Taking the time upfront to select the right team for your IT project that matches both the technical skills required by the project and the personality needs that fit with the project and the cultural needs of your organization goes a long ways into developing a highly successful project.
“Trust, but verify.”
Using assessments to verify the skills of every individual that you’re looking to include in your IT project team is as important as the due diligence you’d conduct when selecting new hardware or software. In this video, we’ll look at three categories of assessments that we use to evaluate talent.
When working with IT Project Managers and portfolio leaders and our clients, we oftentimes get requests for additional IT staff and resources. So we took a page out of an HR playbook and developed a requisition form based on HR best practices. A requisition form is a great tool to use in selecting the right talent for your IT Project.
A project charter is a great tool to use that allows you to bring in your project sponsor and/or other key stakeholders to find the business case for the IT project. This tool excels at moving the IT project ball down the field by defining the project and the resources that you require.
When considering a new IT project, it’s critical to the project’s success to select the right team to execute the strategy, design, and implementation. Many of our clients, before finding us, discover that they’ve either selected a team that is not specialized enough for their needs, or they are not focused on what’s best for the project and the organization on the whole.
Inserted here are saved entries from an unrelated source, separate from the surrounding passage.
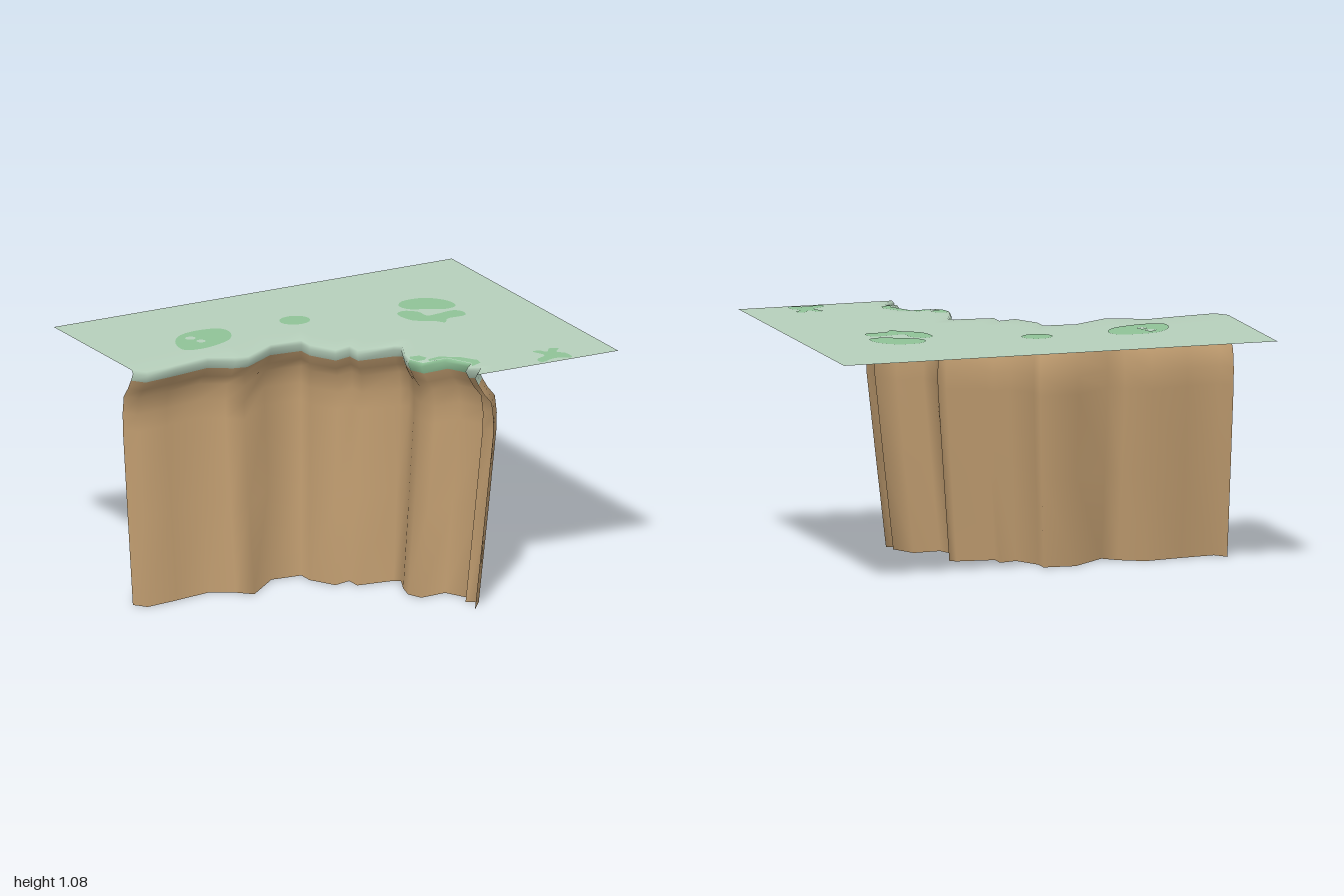
import * as THREE from 'three';

const material = (name, color) => {
  const m = new THREE.MeshStandardMaterial({ color, side: THREE.DoubleSide });
  m.name = name;
  return m;
};

const TOP = 1.08;

// Cliff edge seen from above: x, z, and inward heading in degrees (0 = +x, 90 = -z)
const EDGE = [
  [-1, -0.037, 90], [-0.957, 0.02, 90], [-0.8, 0, 90], [-0.626, -0.03, 90], [-0.52, 0.03, 90],
  [-0.46, 0.09, 90], [-0.294, -0.055, 80], [-0.15, -0.043, 62], [-0.15, 0.032, 60],
  [-0.086, 0.15, 56], [-0.005, 0.128, 52], [-0.005, 0.2, 48], [0.166, 0.22, 42],
  [0.193, 0.24, 38], [0.15, 0.337, 30], [0.128, 0.42, 24], [0.155, 0.49, 20],
  [0.28, 0.48, 16], [0.337, 0.594, 8], [0.294, 0.64, 5], [0.348, 0.663, 2], [0.28, 0.75, 0],
];

// Cliff profile: height and inward offset
const PROFILE = [
  [0, 0], [0.4, 0.047], [0.78, 0.09], [0.86, 0.092], [0.94, 0.082], [0.985, 0.045],
  [1.03, 0.018], [1.065, 0], [TOP, 0.012],
];
const LIP_ROW = 6, RIM_ROW = 8, INNER_ROW = 9;

function edgePoint(i, row) {
  const [x, z, deg] = EDGE[i];
  const a = THREE.MathUtils.degToRad(deg);
  const [y, offset] = row === INNER_ROW ? [TOP, 0.07 + 0.13 * deg / 90] : PROFILE[row];
  const ridge = i === 5 && row >= 5 ? 0.045 : 0; // the outer ridge fades below the lip
  return [x + Math.cos(a) * offset, y, z - Math.sin(a) * offset - ridge];
}

// Wall, lip and rounded rim share one smooth set of vertices
function edgeSurface() {
  const n = EDGE.length, positions = [], index = [];
  for (let row = 0; row <= INNER_ROW; row++)
    for (let i = 0; i < n; i++) positions.push(...edgePoint(i, row));
  const quads = (row0, row1, keep = () => true) => {
    const out = [];
    for (let row = row0; row < row1; row++)
      for (let i = 0; i < n - 1; i++) {
        if (!keep(i)) continue;
        const a = row * n + i, b = a + 1, c = b + n, d = a + n;
        out.push(a, b, c, a, c, d);
      }
    return out;
  };
  index.push(...quads(0, INNER_ROW));
  const geometry = new THREE.BufferGeometry();
  geometry.setAttribute('position', new THREE.Float32BufferAttribute(positions, 3));
  geometry.setIndex(index);
  geometry.computeVertexNormals();
  for (let i = 0; i < n; i++) geometry.attributes.normal.setXYZ(INNER_ROW * n + i, 0, 1, 0);
  const section = (...args) => geometry.clone().setIndex(quads(...args));
  return section;
}

// Flat horizontal sheet from a shape drawn in x, -z
function sheet(shape, y) {
  return new THREE.ShapeGeometry(shape, 8).rotateX(-Math.PI / 2).translate(0, y, 0);
}

function blob(points, smooth = true) {
  const pts = points.map(([x, z]) => new THREE.Vector3(x, -z, 0));
  const outline = smooth ? new THREE.CatmullRomCurve3(pts, true).getPoints(points.length * 5) : pts;
  return new THREE.Shape(outline.map(p => new THREE.Vector2(p.x, p.y)));
}

function ellipse(x, z, rx, rz) {
  return new THREE.Shape().absellipse(x, -z, rx, rz, 0, Math.PI * 2, false, 0);
}

export function createModel() {
  const group = new THREE.Group();
  const grass = material('pale grass', 0xb6cfbb);
  const moss = material('moss green', 0x8fc297);
  const rock = material('tan rock', 0xbd9a6e);
  const add = (name, geometry, mat) => {
    const mesh = new THREE.Mesh(geometry, mat);
    mesh.name = name;
    group.add(mesh);
  };

  // Cliff wall and grassy lip, with a mossy stretch on the lip
  const section = edgeSurface();
  const mossy = i => i >= 15 && i <= 17;
  add('cliffWall', section(0, LIP_ROW), rock);
  add('grassLip', section(LIP_ROW, RIM_ROW, i => !mossy(i)), grass);
  add('mossyLip', section(LIP_ROW, RIM_ROW, mossy), moss);
  add('grassRim', section(RIM_ROW, INNER_ROW), grass);

  // Flat ground behind the rim
  const inner = EDGE.map((_, i) => {
    const [x, , z] = edgePoint(i, INNER_ROW);
    return [x, z];
  });
  add('grassTop', sheet(blob([...inner, [1, 0.75], [1, -0.75], [-1, -0.75]], false), TOP), grass);

  // Moss patches, seen from above and below
  const large = blob([[-0.66, -0.18], [-0.65, -0.28], [-0.58, -0.37], [-0.476, -0.396], [-0.38, -0.374],
    [-0.36, -0.32], [-0.406, -0.225], [-0.5, -0.176], [-0.6, -0.16]]);
  large.holes.push(ellipse(-0.556, -0.315, 0.024, 0.022), ellipse(-0.535, -0.257, 0.02, 0.02));
  const patches = [
    large,
    ellipse(-0.032, -0.315, 0.07, 0.062),
    blob([[0.465, -0.267], [0.51, -0.32], [0.62, -0.315], [0.69, -0.23], [0.685, -0.15],
      [0.62, -0.134], [0.555, -0.17], [0.48, -0.21]]),
    blob([[0.405, -0.176], [0.45, -0.198], [0.5, -0.155], [0.508, -0.09], [0.556, -0.09], [0.647, -0.1],
      [0.674, -0.064], [0.658, -0.016], [0.567, -0.01], [0.53, 0.032], [0.5, -0.005], [0.417, -0.064]]),
    blob([[0.663, 0.583], [0.695, 0.583], [0.717, 0.615], [0.75, 0.578], [0.786, 0.594], [0.754, 0.636],
      [0.78, 0.668], [0.775, 0.735], [0.706, 0.71], [0.626, 0.733], [0.626, 0.69], [0.684, 0.652]]),
    blob([[0.143, 0.41], [0.155, 0.385], [0.2, 0.39], [0.215, 0.43], [0.19, 0.455], [0.155, 0.455]], false),
    blob([[0.2, 0.48], [0.21, 0.455], [0.27, 0.445], [0.35, 0.5], [0.395, 0.57], [0.385, 0.61],
      [0.33, 0.635], [0.349, 0.592], [0.292, 0.477]], false),
  ];
  patches.forEach((shape, i) => {
    add(`mossPatch${i + 1}`, sheet(shape, TOP + 0.002), moss);
    add(`mossPatchUnderside${i + 1}`, sheet(shape, TOP - 0.002), moss);
  });
  return group;
}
At Darby Consulting, we help you select the team that is not too hot, not too cold, but just right for your technology project’s needs.
Darby Consulting helped plan and implement a large portfolio of software and hardware over the scope of the client’s IT project, leading to a savings of over a million dollars.
More than 70% of IT projects fail to deliver on time, within budget and to specification due to poor sponsorship, lack of defined requirements, and miscommunication between the project team and stakeholders. With such a dramatic failure rate, how can you hope to not only meet your IT project goals, but also surpass them?